  31. 2012 Specialized Shiv: After the 2012 USAC Masters National Road Championships in Bend, OR, I got an itch to get a Shiv. Found this bike on ebay as a built but never ridden deal (wrong size). Moved the derailleurs and saddle from the Bianchi D2 Crono Carbon to the Shiv “module.” Raced it for almost 8 seasons and after making little progress with it in 2019, I decided to try a new bike. Frameset is for sale.
  32. 2013 Bianchi Super Pista track bike: Bought this track frameset when I thought my Bianchi Pista Concept had a crack in the frame. I didn’t build it until 2014 because I never had the time or inspiration to do so. I was thinking about selling it when I discovered a real crack in the Pista Concept. Interestingly, the geometry and build tolerances are so close to the old bike that I was able to swap parts without having to make any major adjustments. It rides about the same as the old bike. We’ll see if I can go any faster on it.
  33. 2016 Fuji SL 1.1: My former race team sponsor, West River Cycles, arranged a deal for my club to get “team” bikes from Fuji for a great price. Since I wanted to retire the Serotta Attack, the timing for getting this frameset was perfect. Over the years, I was interested in Fuji’s top end road bikes but their geometry wasn’t right for me. Fortunately, the SL 1.1 fits me well. Built it with most of the parts off of the Cannondale SuperSix EVO Hi-Mod except for the crankset (mated to a Power2Max power meter) which came off of the Specialized Shiv. Early 2019 I upgraded(?) the groupset to SRAM eTAP to match the Bianchi Oltre XR4.
  34. 2019 Bianchi Oltre XR4 CV: A number of “firsts” with this bike: my first aero road bike; my first bike purchase since retiring in 2017; my first foray into electronic shifting (SRAM eTAP); my first non-Campagnolo road bike since jumping back on the Campagnolo bandwagon in 1997; and (finally) my first new-purchase bike build, specifically for training since buying the Stowe in 1990. Decided an aero road bike was my best bet for training since most of my training is on flat routes. Interestingly, it is just slightly heavier than the Cannondale SuperSix EVO Hi-Mod in its last training configuration because the Canondale had fairly heavy wheels. I hope this Bianchi is reasonably good for training on long climbs. Heck it worked well enough for Primoz Roglic and Steven Kruijswijk during the mountain stages of the 2018 Tour de France. I’m still allowed to dream–right?

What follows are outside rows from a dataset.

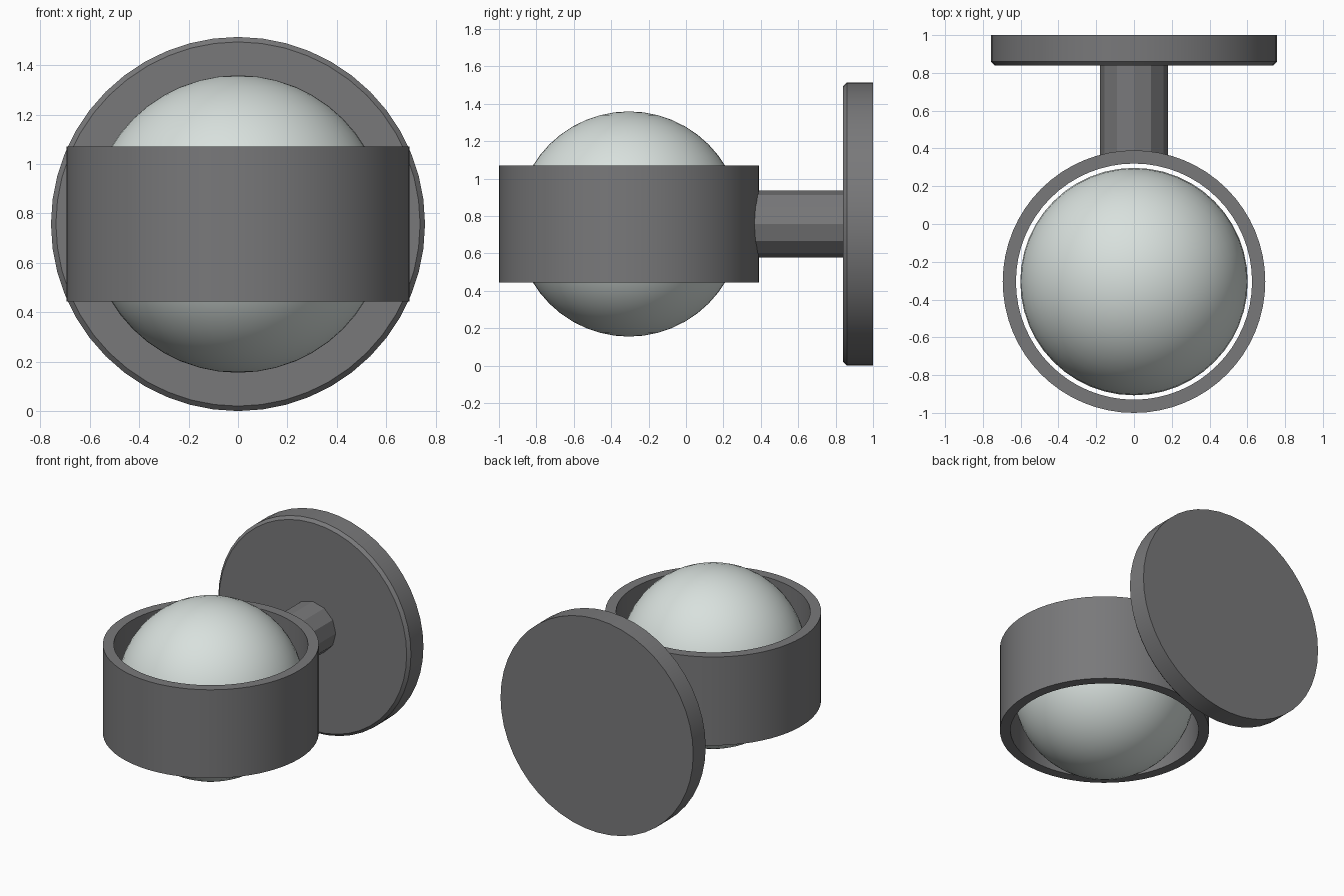
import bpy, bmesh, math
from mathutils import Matrix

if "Cube" in bpy.data.objects:
    bpy.data.objects.remove(bpy.data.objects["Cube"])

CZ = 0.757          # height of the common centre
GLOBE_Y = -0.305    # centre of globe and ring


def material(name, rgb):
    m = bpy.data.materials.new(name)
    m.diffuse_color = (*rgb, 1.0)
    m.use_nodes = True
    m.node_tree.nodes["Principled BSDF"].inputs["Base Color"].default_value = m.diffuse_color
    return m


METAL = material("dark_grey_metal", (0.19, 0.19, 0.195))
GLASS = material("frosted_glass", (0.69, 0.75, 0.725))


def finish(name, bm, mat, matrix, angle):
    bmesh.ops.recalc_face_normals(bm, faces=bm.faces)
    bm.transform(matrix)
    mesh = bpy.data.meshes.new(name)
    bm.to_mesh(mesh)
    bm.free()
    mesh.materials.append(mat)
    ob = bpy.data.objects.new(name, mesh)
    bpy.context.collection.objects.link(ob)
    bpy.ops.object.select_all(action='DESELECT')
    ob.select_set(True)
    bpy.context.view_layer.objects.active = ob
    bpy.ops.object.shade_smooth_by_angle(angle=math.radians(angle))
    return ob


def lathe(name, profile, segments, mat, matrix, closed=False, angle=25):
    """Spin (radius, height) points round z; open profiles get flat end caps."""
    bm = bmesh.new()
    rings = []
    for r, h in profile:
        rings.append([bm.verts.new((r * math.cos(math.tau * i / segments),
                                    r * math.sin(math.tau * i / segments), h))
                      for i in range(segments)])
    pairs = list(zip(rings, rings[1:]))
    if closed:
        pairs.append((rings[-1], rings[0]))
    else:
        bm.faces.new(rings[0])
        bm.faces.new(rings[-1])
    for a, b in pairs:
        for i in range(segments):
            j = (i + 1) % segments
            bm.faces.new((a[i], a[j], b[j], b[i]))
    return finish(name, bm, mat, matrix, angle)


# Local z becomes world +y for the wall-mounted parts
along_y = Matrix.Translation((0, 0, CZ)) @ Matrix.Rotation(-math.pi / 2, 4, 'X')
globe_at = Matrix.Translation((0, GLOBE_Y, CZ))

# Wall plate with a small chamfer on its front rim
lathe("wall_plate", [(0.737, 0.84), (0.757, 0.86), (0.757, 1.0)], 48, METAL, along_y)

# Faceted stem, ending inside the ring wall
lathe("stem", [(0.18, 0.335), (0.18, 0.845)], 12, METAL, along_y)

# Open ring round the globe
lathe("ring", [(0.695, -0.314), (0.695, 0.314), (0.625, 0.314), (0.625, -0.314)],
      64, METAL, globe_at, closed=True)

# Glass globe
bm = bmesh.new()
bmesh.ops.create_uvsphere(bm, u_segments=48, v_segments=24, radius=0.602)
finish("globe", bm, GLASS, globe_at, 60)
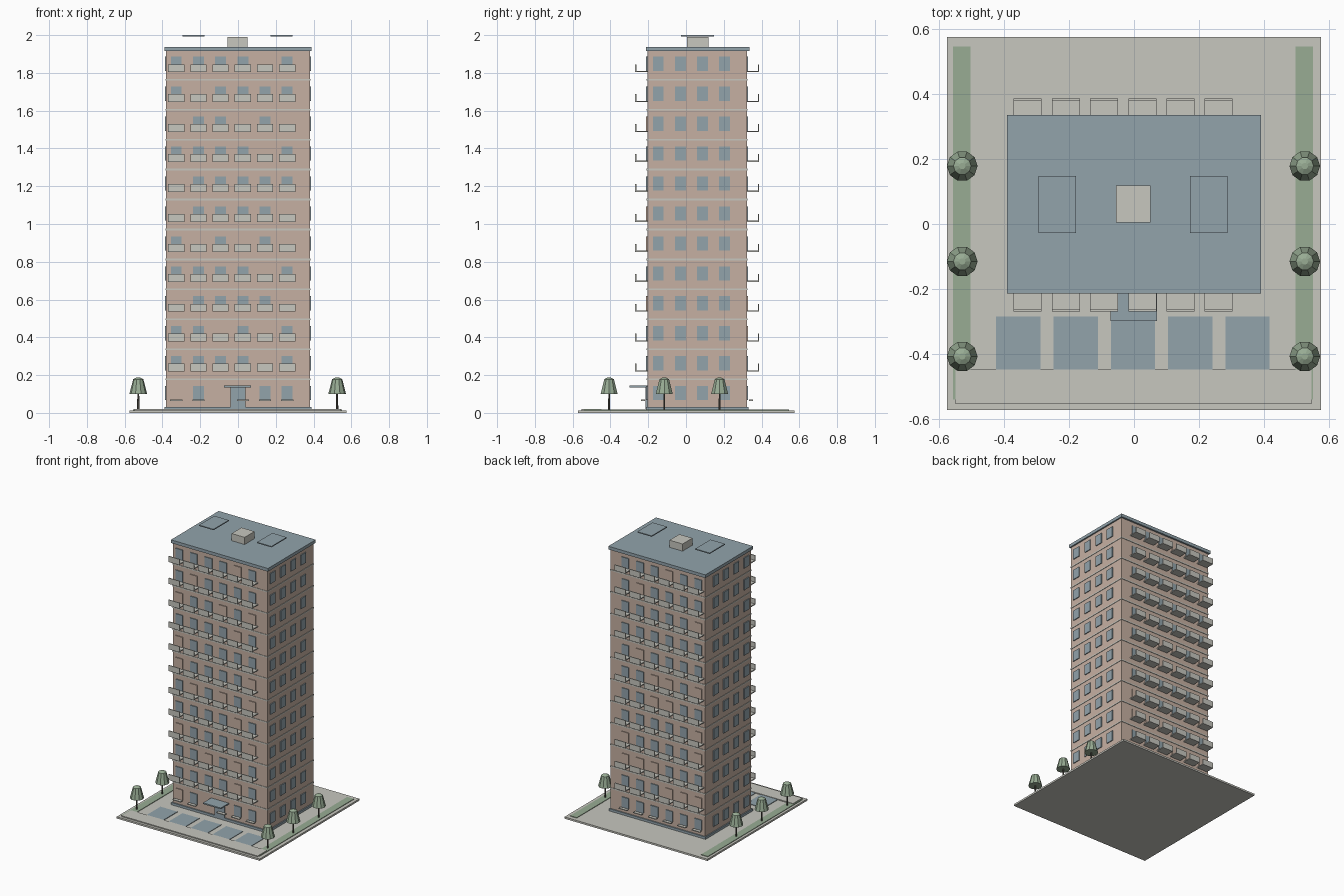
import bpy, bmesh, math, random
from mathutils import Matrix

cube = bpy.data.objects.get("Cube")
if cube:
    bpy.data.objects.remove(cube, do_unlink=True)


def material(name, rgb):
    lin = [(c / 255 / 12.92) if c < 11 else ((c / 255 + 0.055) / 1.055) ** 2.4 for c in rgb]
    m = bpy.data.materials.new(name)
    m.use_nodes = True
    m.diffuse_color = (*lin, 1)
    m.node_tree.nodes["Principled BSDF"].inputs["Base Color"].default_value = (*lin, 1)
    return m


BRICK = material("pink brick", (198, 176, 162))
STONE = material("pale concrete", (199, 199, 191))
BLUE = material("grey blue", (146, 163, 171))
GREEN = material("soft green", (152, 172, 148))
BARK = material("dark bark", (88, 84, 76))


def finish(name, bm, mat):
    mesh = bpy.data.meshes.new(name)
    bm.to_mesh(mesh)
    bm.free()
    mesh.materials.append(mat)
    ob = bpy.data.objects.new(name, mesh)
    bpy.context.collection.objects.link(ob)
    return ob


def boxes(name, mat, ranges):
    """One object made of boxes given as (x0, x1, y0, y1, z0, z1)."""
    bm = bmesh.new()
    for x0, x1, y0, y1, z0, z1 in ranges:
        move = Matrix.Translation(((x0 + x1) / 2, (y0 + y1) / 2, (z0 + z1) / 2))
        size = Matrix.Diagonal((x1 - x0, y1 - y0, z1 - z0, 1))
        bmesh.ops.create_cube(bm, size=1, matrix=move @ size)
    return finish(name, bm, mat)


# Main sizes
W, FRONT, BACK = 0.38, -0.205, 0.322
FLOORS, STEP = 12, 0.1585
COLUMNS = [-0.327 + 0.1175 * i for i in range(6)]
SIDE_ROWS = [-0.147 + 0.1168 * i for i in range(4)]
HALF = 0.029
PROUD = 0.006

# Ground, paving and lawns
boxes("ground_slab", STONE, [(-0.575, 0.575, -0.572, 0.575, 0, 0.013)])
boxes("front_path", STONE, [(-0.548, 0.545, -0.553, -0.447, 0.012, 0.02)])
boxes("lawn_strips", GREEN, [(-0.557, -0.503, -0.54, 0.545, 0.012, 0.017),
                             (0.497, 0.55, -0.54, 0.545, 0.012, 0.017)])
boxes("parking_bays", BLUE, [(c - 0.068, c + 0.068, -0.447, -0.285, 0.012, 0.017)
                             for c in (-0.356, -0.179, -0.003, 0.173, 0.349)])

# Tower, plinth, floor bands and roof
boxes("tower_walls", BRICK, [(-W, W, FRONT, BACK, 0.01, 1.92)])
boxes("plinth", BLUE, [(-0.388, 0.388, -0.213, 0.33, 0.012, 0.03)])
boxes("floor_bands", STONE, [(-W - 0.003, W + 0.003, FRONT - 0.003, BACK + 0.003,
                              0.174 + STEP * i, 0.183 + STEP * i) for i in range(FLOORS - 1)])
boxes("roof_slab", BLUE, [(-0.39, 0.39, -0.213, 0.335, 1.915, 1.938)])
boxes("roof_housing", STONE, [(-0.055, 0.05, 0.005, 0.118, 1.93, 1.99)])
boxes("roof_panels", BLUE, [(c - 0.058, c + 0.058, -0.027, 0.148, 1.993, 2.0)
                            for c in (-0.236, 0.23)])

# Windows: open ones are blue, shuttered ones match the wall
random.seed(4)
FRONT_PATTERN = ["010011", "111101", "110101", "011110", "111101", "101010",
                 "011110", "011111", "111101", "011010", "101111", "111101"]
glass, shutters, balconies, sills = [], [], [], []
for f in range(FLOORS):
    z0 = 0.067 + STEP * f
    z1 = z0 + 0.075
    for i, x in enumerate(COLUMNS):
        entrance = f == 0 and i in (2, 3)
        front_window = (x - HALF, x + HALF, FRONT - PROUD, FRONT + 0.01, z0, z1)
        back_window = (x - HALF, x + HALF, BACK - 0.01, BACK + PROUD, z0, z1)
        if not entrance:
            (glass if FRONT_PATTERN[f][i] == "1" else shutters).append(front_window)
        (glass if random.random() < 0.75 else shutters).append(back_window)
        for wall, out in ((FRONT, -1), (BACK, 1)):
            def across(a, b):
                return sorted((wall + out * a, wall + out * b))
            if f:
                # Balcony floor and front parapet
                balconies.append((x - 0.043, x + 0.043, *across(-0.005, 0.064), z0 - 0.007, z0))
                balconies.append((x - 0.043, x + 0.043, *across(0.058, 0.064), z0 - 0.007, z0 + 0.035))
            elif not (out < 0 and i == 2):
                sills.append((x - 0.032, x + 0.032, *across(0.012, 0.034), z0 - 0.003, z0 + 0.003))
    for y in SIDE_ROWS:
        for side in (-1, 1):
            x0, x1 = sorted((side * (W - 0.01), side * (W + PROUD)))
            glass.append((x0, x1, y - HALF, y + HALF, z0, z1))
boxes("windows", BLUE, glass)
boxes("shuttered_windows", BRICK, shutters)
boxes("balconies", STONE, balconies)
boxes("ground_floor_sills", STONE, sills)

# Entrance
boxes("entrance_door", BLUE, [(-0.04, 0.04, FRONT - 0.009, FRONT + 0.01, 0.02, 0.135)])
boxes("entrance_canopy", BLUE, [(-0.073, 0.07, -0.298, FRONT, 0.135, 0.144)])


# Trees: trunk and stacked tapering crown
def ring_solid(bm, x, y, profile, sides):
    rings = []
    for r, z in profile:
        rings.append([bm.verts.new((x + r * math.cos(2 * math.pi * k / sides),
                                    y + r * math.sin(2 * math.pi * k / sides), z))
                      for k in range(sides)])
    for low, high in zip(rings, rings[1:]):
        for k in range(sides):
            n = (k + 1) % sides
            bm.faces.new((low[k], low[n], high[n], high[k]))
    bm.faces.new(rings[0][::-1])
    bm.faces.new(rings[-1])


crowns, trunks = bmesh.new(), bmesh.new()
for x in (-0.528, 0.525):
    for y in (-0.407, -0.115, 0.178):
        ring_solid(trunks, x, y, [(0.006, 0.012), (0.005, 0.11)], 6)
        ring_solid(crowns, x, y, [(0.047, 0.1), (0.027, 0.178), (0.01, 0.187)], 10)
finish("tree_crowns", crowns, GREEN)
finish("tree_trunks", trunks, BARK)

  35. 2019 Cervélo P3: After a disappointing 8 season with the Specialized Shiv TT, I am trying a new TT bike. Not necessarily my first choice but may be my best choice because the frame, in conjunction with Felt Bayonet 3 aluminum aerobars, gives me tremendous latitude on bike setup — something that the Shiv didn’t provide. So far, I’m mostly faster on this bike than I was on the Shiv on the same course in the same races.

Current inventory: 7 complete bicycles, 3 framesets (2 framesets for sale)